Featured in many sci-fi stories as a quicker, more efficient way to record and transfer information, barcodes are both extremely commonplace today, and still amazingly poorly understood by many. Originally designed as a way to allow for increased automation by allowing computer systems to scan a code with information about the item it labels, its potential as an information carrier is becoming ever more popular.
Without the tagging ability of barcodes (and their close cousin: RFID tags), much of today’s modern world would grind to a halt. The automated sorting and delivery systems for mail and parcels, entire inventory management systems, the tracing of critical avionics and rocketry components around the globe, as well as seemingly mundane but widely utilized rapid checkout at the supermarket, all depends on some variety of barcodes.
Join me on a trip through the past, present and future of the humble barcode.
Continue reading “The Barcode Revolution: Welcome To Our Automated World”

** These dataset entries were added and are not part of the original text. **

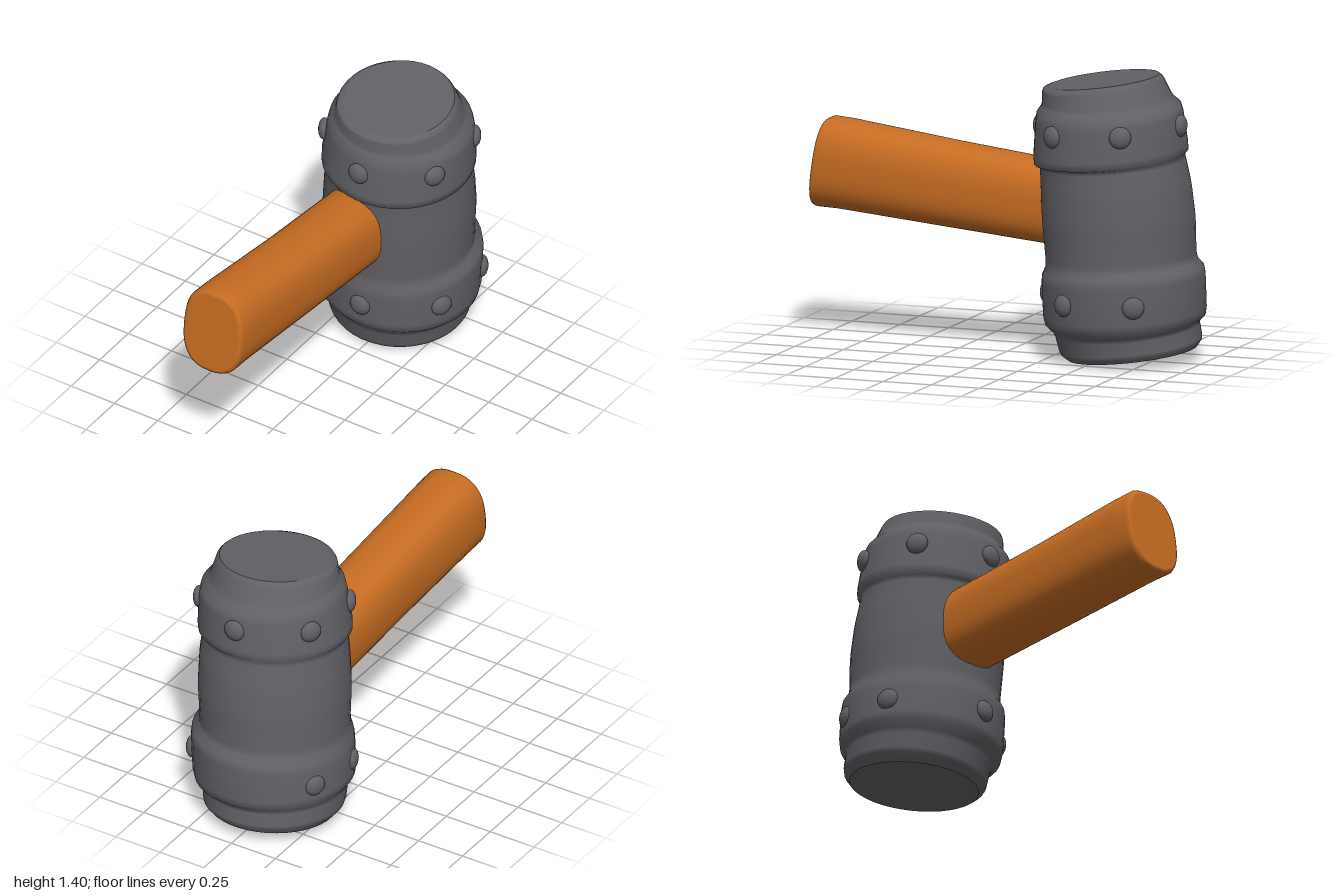
import * as THREE from 'three';

const SEG = 40;

// Skin a list of rings (each an array of SEG points, counter-clockwise round the axis) with flat ends.
function loft(rings) {
  const pos = [], idx = [];
  rings.forEach(r => r.forEach(p => pos.push(...p)));
  for (let i = 0; i < rings.length - 1; i++) {
    for (let j = 0; j < SEG; j++) {
      const k = (j + 1) % SEG;
      const a = i * SEG + j, b = i * SEG + k, c = b + SEG, d = a + SEG;
      idx.push(a, b, c, a, c, d);
    }
  }
  for (const [ring, end] of [[rings[0], false], [rings[rings.length - 1], true]]) {
    const base = pos.length / 3;
    ring.forEach(p => pos.push(...p));
    pos.push(...[0, 1, 2].map(n => ring.reduce((s, p) => s + p[n], 0) / SEG));
    for (let j = 0; j < SEG; j++) {
      const a = base + j, b = base + (j + 1) % SEG;
      idx.push(base + SEG, ...(end ? [a, b] : [b, a]));
    }
  }
  const g = new THREE.BufferGeometry();
  g.setAttribute('position', new THREE.Float32BufferAttribute(pos, 3));
  g.setIndex(idx);
  g.computeVertexNormals();
  return g;
}

const angles = Array.from({ length: SEG }, (_, j) => j / SEG * Math.PI * 2);
const mix = (a, b, t) => a.map((v, i) => v + (b[i] - v) * t);

// Cut every inner corner of a profile to soften it.
function soften(list, t) {
  const out = [list[0]];
  for (let i = 1; i < list.length - 1; i++) {
    out.push(mix(list[i], list[i - 1], t), mix(list[i], list[i + 1], t));
  }
  out.push(list[list.length - 1]);
  return out;
}

// Signed power, for rounded-rectangle sections
const sp = (v, e) => Math.sign(v) * Math.pow(Math.abs(v), e);

export function createModel() {
  const group = new THREE.Group();
  const iron = new THREE.MeshStandardMaterial({ color: 0x626167 });
  iron.name = 'dark grey iron';
  const wood = new THREE.MeshStandardMaterial({ color: 0xc66c22 });
  wood.name = 'orange wood';

  const add = (name, geometry, material) => {
    const m = new THREE.Mesh(geometry, material);
    m.name = name;
    group.add(m);
    return m;
  };

  // Barrel head with two raised bands: centre x, y, z, radius, tilt along x, tilt along z
  const head = [
    [-0.01, 0.035, -0.645, 0.312, -0.01, -0.034],
    [-0.015, 0.07, -0.635, 0.345, -0.022, -0.033],
    [-0.01, 0.165, -0.615, 0.35, -0.025, -0.025],
    [0, 0.21, -0.61, 0.395, -0.03, -0.015],
    [0.014, 0.435, -0.606, 0.396, 0, -0.027],
    [0.008, 0.48, -0.593, 0.363, -0.01, -0.02],
    [0.016, 0.7, -0.583, 0.372, 0, 0],
    [0.023, 0.86, -0.572, 0.364, 0, -0.01],
    [0.03, 0.985, -0.555, 0.35, -0.015, -0.025],
    [0.034, 1.0, -0.55, 0.377, -0.022, -0.032],
    [0.05, 1.23, -0.547, 0.354, -0.022, -0.015],
    [0.047, 1.27, -0.537, 0.316, -0.018, -0.015],
    [0.05, 1.355, -0.513, 0.292, -0.01, -0.03],
    [0.055, 1.371, -0.52, 0.268, -0.005, -0.033],
  ];
  add('hammerHead', loft(soften(head, 0.15).map(([x, y, z, r, tx, tz]) =>
    angles.map(a => {
      const s = Math.sin(a), c = Math.cos(a);
      return [x + r * s, y + tx * s + tz * c, z + r * c];
    }))), iron);

  // Handle: centre x, y, z, half width, half height, backward lean of the section
  const handle = [
    [-0.025, 0.725, -0.45, 0.166, 0.2, 0],
    [-0.027, 0.742, -0.23, 0.168, 0.203, 0],
    [-0.032, 0.797, 0.3, 0.167, 0.209, 0.01],
    [-0.042, 0.857, 0.85, 0.171, 0.218, 0.025],
    [-0.043, 0.863, 0.95, 0.171, 0.22, 0.03],
    [-0.043, 0.863, 0.968, 0.162, 0.211, 0.03],
    [-0.043, 0.863, 0.972, 0.15, 0.198, 0.028],
  ];
  add('handle', loft(handle.map(([x, y, z, w, h, lean]) =>
    angles.map(a => {
      const c = sp(Math.cos(a), 0.78), s = sp(Math.sin(a), 0.78);
      return [x + w * c, y + h * s, z - lean * s];
    }))), wood);

  // Flattened studs round each band
  const studGeometry = new THREE.SphereGeometry(1, 16, 12);
  const bands = [
    { name: 'upperStud', x: 0.04, y: 1.148, z: -0.548, r: 0.364, tx: -0.012, tz: -0.02, at: [0, 61, 119, 180, -119, -61] },
    { name: 'lowerStud', x: 0.01, y: 0.322, z: -0.607, r: 0.392, tx: -0.01, tz: -0.01, at: [3, 63, 118, -117, -72] },
  ];
  for (const b of bands) {
    for (const deg of b.at) {
      const a = THREE.MathUtils.degToRad(deg), s = Math.sin(a), c = Math.cos(a);
      const stud = add(b.name, studGeometry, iron);
      stud.position.set(b.x + b.r * s, b.y + b.tx * s + b.tz * c, b.z + b.r * c);
      stud.rotation.y = a;
      stud.scale.set(0.054, 0.054, 0.03);
    }
  }
  return group;
}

We’ve recently been getting a lot of new comments on our Bokode post from a while back, and with good reason. [M@] has managed to find a way to replicate Bokode at home, using $0 worth of equipment (before the price of microprint). To accomplish Bokode at home, it seems all you need is and old webcam lens assembly and an LED. Of course the his version is not as thin as a regular barcode so it probably wont be replacing anything in the near future, but the concept of from MIT to home within such a short period of time is amazing.
The MIT Camera Culture Group utilized Bokeh, an effect where the lens is purposely placed out of focus, in order to vastly improve current 2D barcode technology. Dubbed Bokode, the team claims that an off the shelf camera can read data 2.5 microns from a distance of over 4 meters, compared to today’s average barcode reader’s maximum distance of only a foot or so. What looks most interesting is the ability to produce a smoother and more accurate distance and angle calculations (relative to the camera): allowing for a better augmented reality. It also seems to be more secure than traditional 2D barcodes, that is of course until the hacker community gets a hold of it.